Environmental protections

Post-Brexit, the National Trust for Scotland has been campaigning to maintain and enhance environmental protections.

This includes establishing an environmental watchdog (now realised in Environmental Standards Scotland), and an Environment Act with statutory targets for nature recovery, as in the European Union and England.

The accountability gap: Scottish environmental protections post-Brexit (2019) [an edited excerpt]

Following the exit of the UK from the European Union, domestic bodies must now take responsibility for overseeing compliance with environmental legislation, replacing the role of the European Commission and the European Court of Justice. In Scotland, the new agency – Environmental Standards Scotland – will take on these responsibilities.

Research by the National Trust for Scotland has found that the public overwhelmingly agrees that a new, independent environmental watchdog is needed to ensure that existing EU environmental protections remain in place after Brexit, and that government actions are properly scrutinised.

The Trust surveyed a representative sample of 1,000 Scots and found that 81% of respondents said they would support or strongly support the creation of an environmental protection body, to ensure that Scotland upholds similar levels of environmental protections as currently. 67% of those polled thought that this body should be independent of government.

Support for a new body was high, regardless of whether respondents had voted Leave or Remain in 2016 (at 81% and 91% respectively). Support was also strong across party-political boundaries, with majority support among previous SNP (90%), Labour (87%), Conservative (79%), and Liberal Democrat (88%) voters.

The polling also found that the public wanted the watchdog to be able to effectively hold government to account.
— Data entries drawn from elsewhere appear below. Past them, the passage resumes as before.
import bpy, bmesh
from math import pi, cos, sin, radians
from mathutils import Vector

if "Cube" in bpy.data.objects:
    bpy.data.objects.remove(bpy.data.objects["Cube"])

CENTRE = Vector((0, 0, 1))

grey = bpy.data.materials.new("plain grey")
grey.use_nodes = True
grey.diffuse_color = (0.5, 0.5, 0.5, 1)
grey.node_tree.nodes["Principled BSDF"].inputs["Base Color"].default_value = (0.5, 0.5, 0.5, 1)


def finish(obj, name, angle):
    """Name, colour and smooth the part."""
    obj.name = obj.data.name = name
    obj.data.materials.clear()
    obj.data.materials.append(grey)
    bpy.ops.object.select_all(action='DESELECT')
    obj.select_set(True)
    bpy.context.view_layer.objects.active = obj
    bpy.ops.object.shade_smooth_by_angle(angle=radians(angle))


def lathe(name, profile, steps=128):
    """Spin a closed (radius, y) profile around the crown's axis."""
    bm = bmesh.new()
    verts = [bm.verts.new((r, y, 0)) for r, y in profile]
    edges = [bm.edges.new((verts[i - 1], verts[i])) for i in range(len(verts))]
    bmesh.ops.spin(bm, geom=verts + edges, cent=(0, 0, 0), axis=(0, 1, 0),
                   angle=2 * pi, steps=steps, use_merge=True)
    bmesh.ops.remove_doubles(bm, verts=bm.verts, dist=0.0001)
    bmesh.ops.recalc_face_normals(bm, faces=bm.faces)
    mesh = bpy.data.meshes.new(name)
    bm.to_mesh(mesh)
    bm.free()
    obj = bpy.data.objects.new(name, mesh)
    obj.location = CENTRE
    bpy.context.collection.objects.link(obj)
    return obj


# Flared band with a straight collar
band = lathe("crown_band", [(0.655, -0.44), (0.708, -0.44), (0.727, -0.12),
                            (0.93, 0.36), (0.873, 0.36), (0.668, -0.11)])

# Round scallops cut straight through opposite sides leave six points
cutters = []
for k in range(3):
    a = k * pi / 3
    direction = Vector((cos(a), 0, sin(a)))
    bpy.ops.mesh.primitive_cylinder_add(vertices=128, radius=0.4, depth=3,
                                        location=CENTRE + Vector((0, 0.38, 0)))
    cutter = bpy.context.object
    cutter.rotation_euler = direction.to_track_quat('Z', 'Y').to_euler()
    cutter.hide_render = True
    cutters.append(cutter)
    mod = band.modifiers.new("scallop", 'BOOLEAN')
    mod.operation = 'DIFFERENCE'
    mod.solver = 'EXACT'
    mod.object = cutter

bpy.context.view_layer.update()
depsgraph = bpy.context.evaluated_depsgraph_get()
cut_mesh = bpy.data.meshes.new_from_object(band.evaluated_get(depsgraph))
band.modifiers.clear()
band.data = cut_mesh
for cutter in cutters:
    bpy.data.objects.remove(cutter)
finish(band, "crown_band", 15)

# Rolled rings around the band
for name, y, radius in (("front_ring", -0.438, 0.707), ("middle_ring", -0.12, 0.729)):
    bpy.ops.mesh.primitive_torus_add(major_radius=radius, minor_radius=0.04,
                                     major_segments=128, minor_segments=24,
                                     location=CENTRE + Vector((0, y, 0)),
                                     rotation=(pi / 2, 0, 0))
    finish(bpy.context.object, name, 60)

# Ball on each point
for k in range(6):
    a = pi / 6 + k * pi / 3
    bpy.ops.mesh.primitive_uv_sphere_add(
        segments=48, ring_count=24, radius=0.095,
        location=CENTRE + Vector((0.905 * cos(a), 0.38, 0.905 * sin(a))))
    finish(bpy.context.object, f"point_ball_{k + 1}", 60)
In addition to being independent of government (67% of respondents), those polled also supported the new body having the power to require the Scottish Government to report on progress (69%), to be able to accept complaints from the public (71%), to be able to initiate investigations (70%), and where necessary to be able to take enforcement actions against the Scottish Government (60%).


Download the PDF to read the report in full.